Costa Rica’s famous festivals in Palmares hinge this year on the possible resurgence of the H1N1 flu virus.
Expecting a second wave to surface in Costa Rica in January or February, health officials are making no promises about the future of the crowded festivities in Palmares.
In July, health officials cancelled the annual march to Cartago, stressing concerns that it might be a feeding ground for the flu pandemic. And the annual open-air,late-January party of concerts and amusement rides that draws thousands to Palmares, a coffee town in the Alajuela province northwest of San José, may be no exception.
The flu virus has remained relatively dormant since the first wave in August, but the country was awakened last week with the news that two more people had died from complications of the H1N1 flu.
The deaths of a 30-year-old and a 51-year-old, both from Nicaragua, sent thedeath toll from H1N1 in Costa Rica to 40.
“This was not the second wave,” Deputy Health Minister Ana Morice told The Tico Times. “The virus still exists here, but there hasn’t been a significantincrease in cases.
“The two women who passed away did so because they sought medical help too late. They both had advanced cases, and died shortly after they arrived (at the hospital).
There wasn’t much we could do.”
Morice said a preliminary shipment of vaccines should arrive in Costa Rica in mid-December. Authorities will first distribute the medication to health workers and emergency personnel, and later to the

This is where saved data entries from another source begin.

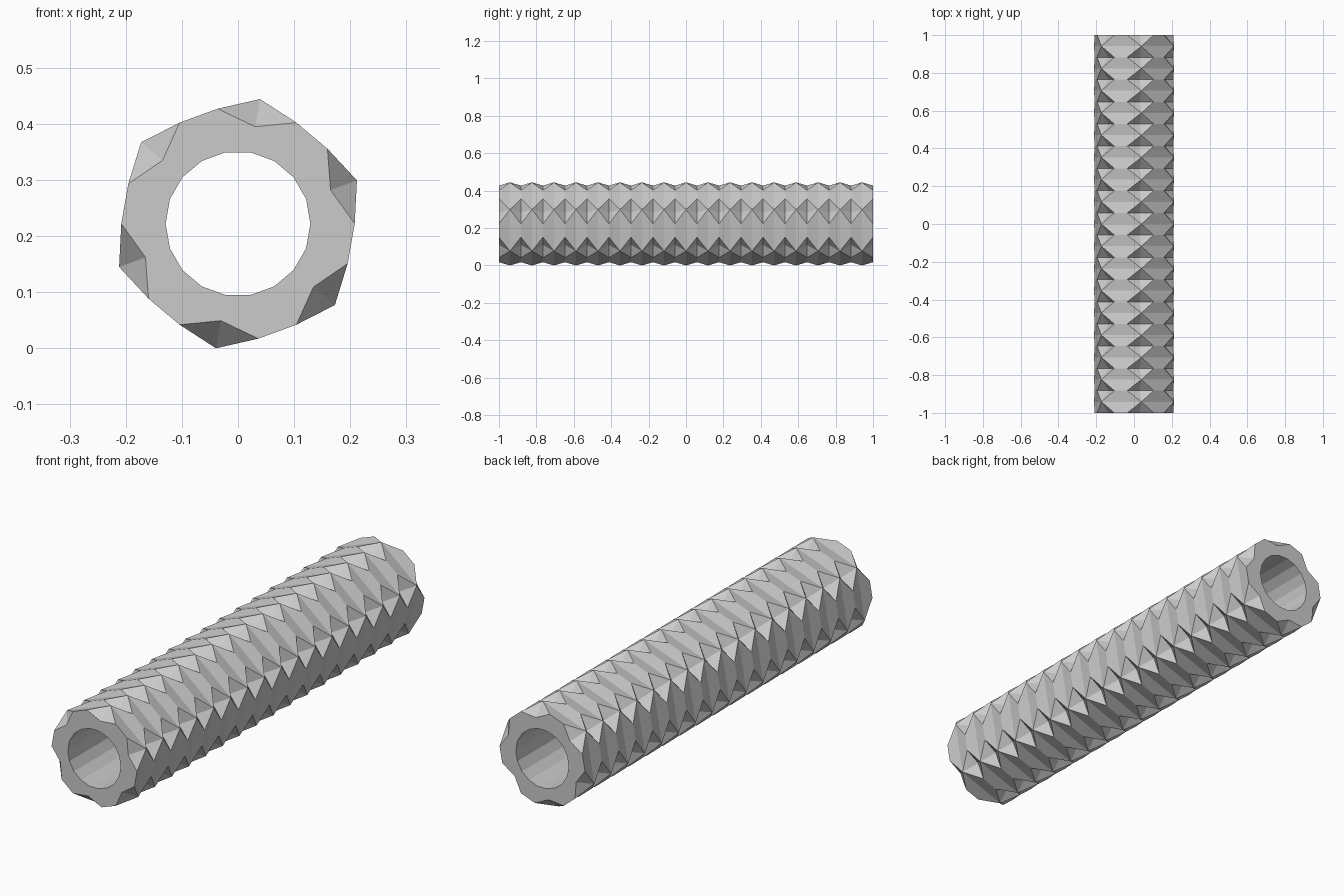
import bpy, bmesh
from math import sin, cos, radians

if "Cube" in bpy.data.objects:
    bpy.data.objects.remove(bpy.data.objects["Cube"])

PERIODS = 17
STEP = 1.0 / PERIODS          # spacing of the fold rings
R_PEAK, R_SHOULDER, R_NOTCH, R_BORE = 0.2255, 0.208, 0.1755, 0.129
CZ = R_PEAK * sin(radians(80))

bm = bmesh.new()

def point(r, deg, y):
    a = radians(deg)
    return bm.verts.new((r * cos(a), y, CZ + r * sin(a)))

# alternating rings: 18-point notched ring, then 6-point hexagonal ridge
rings = []
for j in range(2 * PERIODS + 1):
    y = -1 + j * STEP
    if j % 2 == 0:
        rings.append([point(R_NOTCH if i % 3 == 1 else R_SHOULDER, 20 * i, y)
                      for i in range(18)])
    else:
        rings.append([point(R_PEAK, 20 + 60 * k, y) for k in range(6)])

# folded outer skin: two triangles and one trapezoid per cell
for j in range(2 * PERIODS):
    a, b = (rings[j], rings[j + 1]) if j % 2 == 0 else (rings[j + 1], rings[j])
    for k in range(6):
        i = 3 * k
        bm.faces.new((a[i], a[i + 1], b[k]))
        bm.faces.new((a[i + 1], a[i + 2], b[k]))
        bm.faces.new((a[i + 2], a[(i + 3) % 18], b[(k + 1) % 6], b[k]))

# bore and end caps
bore = [[point(R_BORE, 20 * i, y) for i in range(18)] for y in (-1, 1)]
for i in range(18):
    n = (i + 1) % 18
    bm.faces.new((bore[0][i], bore[0][n], bore[1][n], bore[1][i]))
    for inner, outer in ((bore[0], rings[0]), (bore[1], rings[-1])):
        bm.faces.new((inner[i], inner[n], outer[n], outer[i]))

bmesh.ops.recalc_face_normals(bm, faces=bm.faces[:])
mesh = bpy.data.meshes.new("folded_tube")
bm.to_mesh(mesh)
bm.free()
bpy.context.collection.objects.link(bpy.data.objects.new("folded_tube", mesh))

public, beginning with people who exhibit high risk factors such as asthma, obesity and lung complications.